Yet another piece of evidence she points to is the canvass. Minus one missing ballot, the canvass showed the numbers in the database, the ballot scanner, and a vote tabulator all added up.
"According to the machines, they all balanced," Lovaas said. "But that didn't include these other (‘wild card') people."
Zeier also has explanations for the discrepancies Lovaas has noted for the high school results.
Three machines scan and count votes, and when Zeier releases early results, she doesn't distribute separate counts from each machine. Rather, discs from each machine go into a tabulator, which calculates a total. And the totals showed the levies passing.
She demonstrated the way the Montana Votes database properly runs reports, and then the way it errs. The database sorts people by the type of ballots they receive. The ballots vary in Missoula County because people can be voting on a combination of issues.
In theory, some people who vote on the Missoula high school levy also may vote on, say, a rural fire district; others who vote on the same high school levy may not live in that same fire district.
When Zeier segregated three legislative districts in one report, the computer program listed each voter from those districts just once. Then, she asked the computer to pull the voters for three separate elementary school districts receiving the same kind of ballot, the Missoula high school one.
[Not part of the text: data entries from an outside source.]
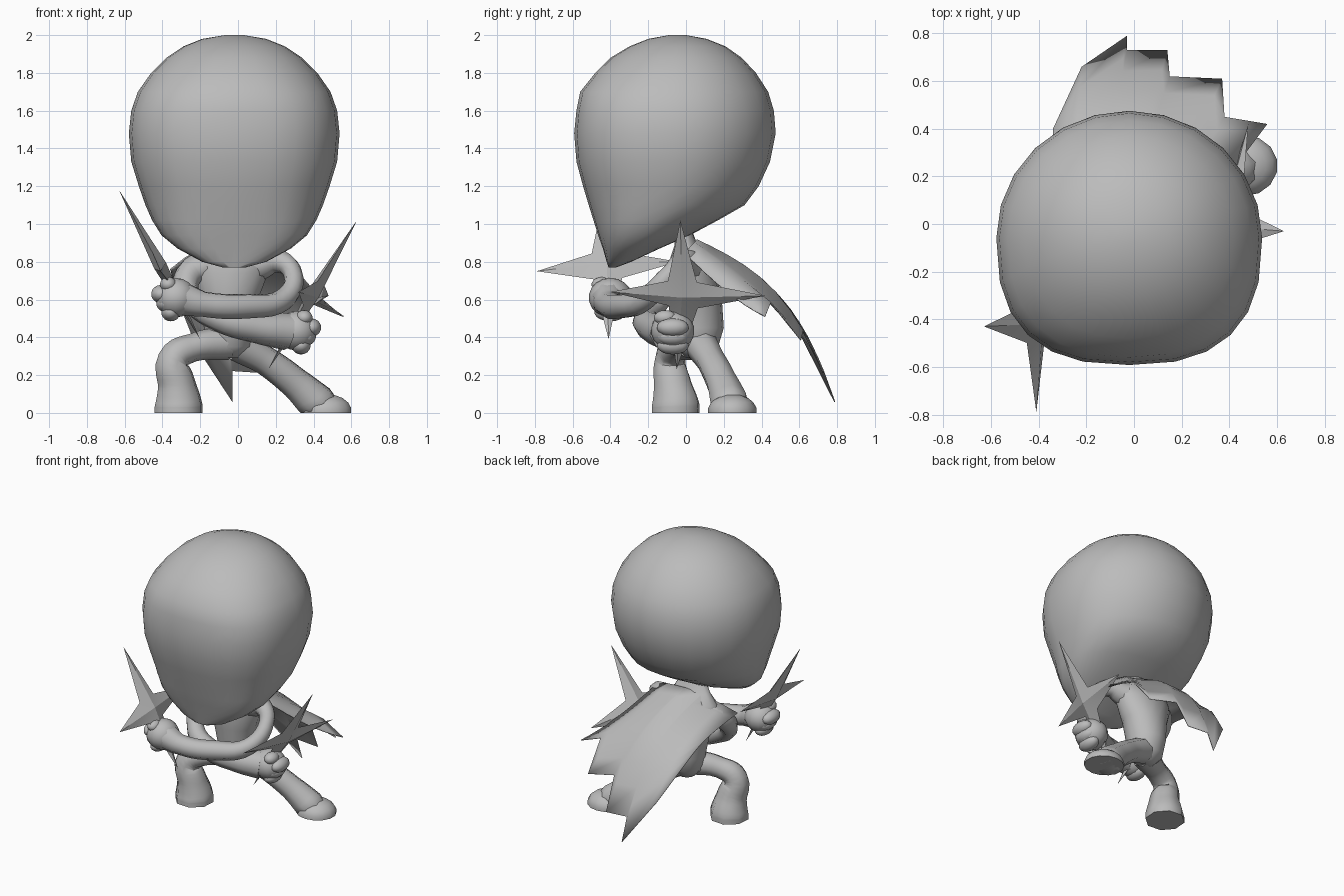
import bpy, bmesh, math
from mathutils import Vector

cube = bpy.data.objects.get("Cube")
if cube:
    bpy.data.objects.remove(cube, do_unlink=True)

GREY = (0.5, 0.5, 0.5, 1)
grey = bpy.data.materials.new("plain grey")
grey.use_nodes = True
grey.diffuse_color = GREY
grey.node_tree.nodes["Principled BSDF"].inputs["Base Color"].default_value = GREY


def finish(obj, angle=40):
    """Give an object its colour and shading."""
    obj.data.materials.clear()
    obj.data.materials.append(grey)
    bpy.ops.object.select_all(action='DESELECT')
    obj.select_set(True)
    bpy.context.view_layer.objects.active = obj
    bpy.ops.object.shade_smooth_by_angle(angle=math.radians(angle))
    return obj


def from_bmesh(name, bm, angle=40):
    bmesh.ops.recalc_face_normals(bm, faces=bm.faces[:])
    mesh = bpy.data.meshes.new(name)
    bm.to_mesh(mesh)
    bm.free()
    obj = bpy.data.objects.new(name, mesh)
    bpy.context.collection.objects.link(obj)
    return finish(obj, angle)


def loft(name, sections, cx, sides=24, square=lambda z: 1.0):
    """Horizontal rings of (height, front, back, half width)."""
    bm = bmesh.new()
    rings = []
    for z, front, back, half in sections:
        ring = []
        for i in range(sides):
            a = 2 * math.pi * i / sides
            c, s = math.cos(a), math.sin(a)
            e = square(z) if s < 0 else 1.0
            x = math.copysign(abs(c) ** e, c) * half
            y = math.copysign(abs(s) ** e, s) * (back - front) / 2
            ring.append(bm.verts.new((cx + x, (front + back) / 2 + y, z)))
        rings.append(ring)
    for a, b in zip(rings, rings[1:]):
        for i in range(sides):
            j = (i + 1) % sides
            bm.faces.new((a[i], a[j], b[j], b[i]))
    bm.faces.new(rings[0])
    bm.faces.new(rings[-1])
    return from_bmesh(name, bm, 60)


def limb(name, points):
    """Smooth tube through points of (x, y, z, radius), flat on the ground."""
    curve = bpy.data.curves.new(name, 'CURVE')
    curve.dimensions = '3D'
    curve.bevel_depth = 1
    curve.bevel_resolution = 2
    curve.resolution_u = 5
    curve.use_fill_caps = True
    spline = curve.splines.new('BEZIER')
    spline.bezier_points.add(len(points) - 1)
    for bp, (x, y, z, r) in zip(spline.bezier_points, points):
        bp.co = (x, y, z)
        bp.radius = r
        bp.handle_left_type = bp.handle_right_type = 'AUTO'
    obj = bpy.data.objects.new(name, curve)
    bpy.context.collection.objects.link(obj)
    bpy.ops.object.select_all(action='DESELECT')
    obj.select_set(True)
    bpy.context.view_layer.objects.active = obj
    bpy.ops.object.convert(target='MESH')
    obj = bpy.context.view_layer.objects.active
    for v in obj.data.vertices:
        v.co.z = max(v.co.z, 0)
    return finish(obj, 60)


def ball(name, centre, radii):
    bm = bmesh.new()
    bmesh.ops.create_uvsphere(bm, u_segments=14, v_segments=9, radius=1)
    for v in bm.verts:
        v.co = Vector([c + p * r for c, p, r in zip(centre, v.co, radii)])
        v.co.z = max(v.co.z, 0)
    return from_bmesh(name, bm, 60)


def star(name, tips, thick=0.035, notch=0.11):
    """Four pointed blade with a raised centre; tips go round in order."""
    bm = bmesh.new()
    tips = [Vector(t) for t in tips]
    mid = sum(tips, Vector()) / 4
    normal = (tips[0] - tips[2]).cross(tips[1] - tips[3]).normalized()
    rim = []
    for i, t in enumerate(tips):
        nxt = tips[(i + 1) % 4]
        bis = (t - mid).normalized() + (nxt - mid).normalized()
        rim += [bm.verts.new(t), bm.verts.new(mid + bis.normalized() * notch)]
    for side in (-1, 1):
        hub = bm.verts.new(mid + normal * thick * side)
        for i in range(8):
            bm.faces.new((hub, rim[i], rim[(i + 1) % 8]))
    return from_bmesh(name, bm, 35)


# Head: round crown and back, blunter face, tapering to a low chin
loft("head", [
    (0.77, -0.41, -0.37, 0.06), (0.80, -0.42, -0.29, 0.17),
    (0.87, -0.44, -0.14, 0.3), (0.94, -0.465, 0.02, 0.385),
    (1.02, -0.49, 0.17, 0.435), (1.10, -0.515, 0.31, 0.47),
    (1.20, -0.545, 0.385, 0.505), (1.33, -0.58, 0.445, 0.545),
    (1.48, -0.592, 0.475, 0.558), (1.60, -0.58, 0.465, 0.545),
    (1.70, -0.56, 0.435, 0.51), (1.80, -0.48, 0.37, 0.44),
    (1.88, -0.40, 0.295, 0.36), (1.94, -0.30, 0.21, 0.27),
    (1.98, -0.20, 0.11, 0.17), (2.0, -0.09, 0.0, 0.05)],
    -0.02, square=lambda z: 0.78 + 0.22 * max(0, (z - 1.6) / 0.4))

# Torso: broad chest, narrow waist, neck
loft("torso", [
    (0.29, 0.0, 0.12, 0.06), (0.35, -0.06, 0.17, 0.12),
    (0.45, -0.07, 0.2, 0.13), (0.6, -0.09, 0.19, 0.155),
    (0.74, -0.1, 0.16, 0.21), (0.83, -0.08, 0.12, 0.21),
    (0.89, -0.06, 0.06, 0.14), (1.0, -0.06, 0.02, 0.08)],
    -0.05, sides=16)

# Legs: one knee bent, one stretched out, both flaring into flat feet
limb("right_leg", [(-0.06, 0.03, 0.37, 0.09), (-0.24, -0.05, 0.345, 0.075),
                   (-0.345, -0.085, 0.28, 0.085), (-0.325, -0.07, 0.15, 0.105),
                   (-0.315, -0.055, 0.04, 0.133), (-0.315, -0.055, 0, 0.133)])
limb("left_leg", [(0.0, 0.08, 0.36, 0.09), (0.14, 0.13, 0.28, 0.078),
                  (0.3, 0.19, 0.16, 0.085), (0.42, 0.23, 0.05, 0.105),
                  (0.5, 0.25, -0.02, 0.08)])
ball("left_foot", (0.465, 0.245, 0.01), (0.14, 0.13, 0.09))

# Arms crossed in front of the body
limb("left_arm", [(0.1, 0.02, 0.78, 0.085), (0.21, -0.01, 0.805, 0.062),
                  (0.29, -0.08, 0.74, 0.05), (0.24, -0.22, 0.6, 0.058),
                  (0.04, -0.34, 0.565, 0.068), (-0.18, -0.41, 0.575, 0.07),
                  (-0.28, -0.41, 0.6, 0.09)])
limb("right_arm", [(-0.16, 0.02, 0.78, 0.09), (-0.26, -0.03, 0.73, 0.075),
                   (-0.25, -0.14, 0.6, 0.06), (-0.1, -0.21, 0.5, 0.07),
                   (0.1, -0.17, 0.45, 0.082), (0.26, -0.1, 0.43, 0.1)])


def fist(side, centre, grip):
    """Palm with a thumb and three fingers stacked along the grip."""
    centre, grip = Vector(centre), Vector(grip).normalized()
    out = Vector((-grip.z, 0, grip.x))
    if out.x * centre.x < 0:
        out = -out
    ball(side + "_palm", centre, (0.11, 0.115, 0.105))
    for i in range(3):
        p = centre + grip * 0.055 * (i - 1) + out * 0.06
        ball(f"{side}_finger_{i + 1}", p, (0.052, 0.085, 0.048))
    ball(side + "_thumb", centre + grip * 0.08 + Vector((0, -0.04, 0)),
         (0.045, 0.06, 0.04))


fist("left", (-0.33, -0.4, 0.61), (-0.5, 0, 0.9))
fist("right", (0.31, -0.07, 0.435), (0.5, 0, 0.85))

# Throwing stars held in the fists
star("left_throwing_star", [(-0.63, -0.43, 1.18), (-0.41, -0.79, 0.75),
                            (-0.2, -0.41, 0.39), (-0.41, -0.04, 0.8)])
star("right_throwing_star", [(0.63, -0.03, 1.02), (0.32, -0.4, 0.64),
                             (0.16, -0.05, 0.23), (0.48, 0.42, 0.62)])

# Torn cape: one smooth sheet, wrapped over the right shoulder, jagged hem
hem = [(-0.34, 0.4), (-0.22, 0.66), (-0.03, 0.79), (-0.03, 0.73),
       (0.14, 0.73), (0.15, 0.62), (0.37, 0.61), (0.38, 0.45), (0.56, 0.42)]
STEPS = 8
bm = bmesh.new()
columns = []
for hx, hy in hem:
    cx = -0.36 + 0.6 * (hx + 0.34) / 0.9
    cy = 0.06 - 1.15 * cx * cx
    column = []
    for s in range(STEPS + 1):
        t = s / STEPS
        x, y = cx + (hx - cx) * t, cy + (hy - cy) * t
        z = 0.95 - 0.5 * y - 1.27 * y ** 4 - (0.6 + 1.2 * (1 - t)) * x * x
        column.append(bm.verts.new((x, y, z)))
    columns.append(column)
for a, b in zip(columns, columns[1:]):
    for s in range(STEPS):
        bm.faces.new((a[s], b[s], b[s + 1], a[s + 1]))
cape = from_bmesh("cape", bm, 60)
solid = cape.modifiers.new("thickness", 'SOLIDIFY')
solid.thickness = 0.006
The program did, but it fritzed out with these voters who live in three differently numbered school districts and received the same ballot. In those cases, it listed each voter three times, in all three elementary districts, and it "processed/ accepted" the same ballot three times, according to the spreadsheet.
The problem with that report is the program is not separating each school district with the same kind of ballot, according to the Elections Office. Zeier said it's not with the source database, which she showed didn't manipulate information about voters in those school districts.
The school district numbers, of course, are 18, 20 and 30, the same ones Lovaas found problematic. Zeier said one key piece is the ballot numbers linked to each voter are identical. In other words, while the program inexplicably created a report that lists some people three times, she said it didn't issue three ballots to those voters.
The Elections Office pulls reports from Montana Votes, the online database, to determine how many ballots it has received of each type. It verifies the same number of ballots went into the scanners, which are not online or connected to the database. And it ensures a third machine kept the same count; that machine tallies votes from discs taken from the scanners and also is not electronically linked to the other systems or online.
County communications and project manager Anne Hughes said the Elections Office welcomes productive conversations about elections. Asking questions is part of participating in a democracy, and Hughes said listening to answers and learning about elections safeguards also is worthwhile.
"The elections process is highly, highly detailed - to avoid fraud," Hughes said.
Lovaas had a meeting set up Monday with the Missoula Board of County Commissioners, but commissioners postponed it because of the ongoing investigation. The board plans to reschedule the appointment once the sheriff's office has issued findings.
Capt. Maricelli, who is investigating the matter, said he wished Lovaas and elections officials had sat down together and discussed Lovaas' complaints before his office was called to the case; had they done so, Maricelli said an investigation may not have been necessary.
The programming error is one secretary of state spokeswoman Terri Knapp said the department will address as part of its regular database maintenance, although she did not know when.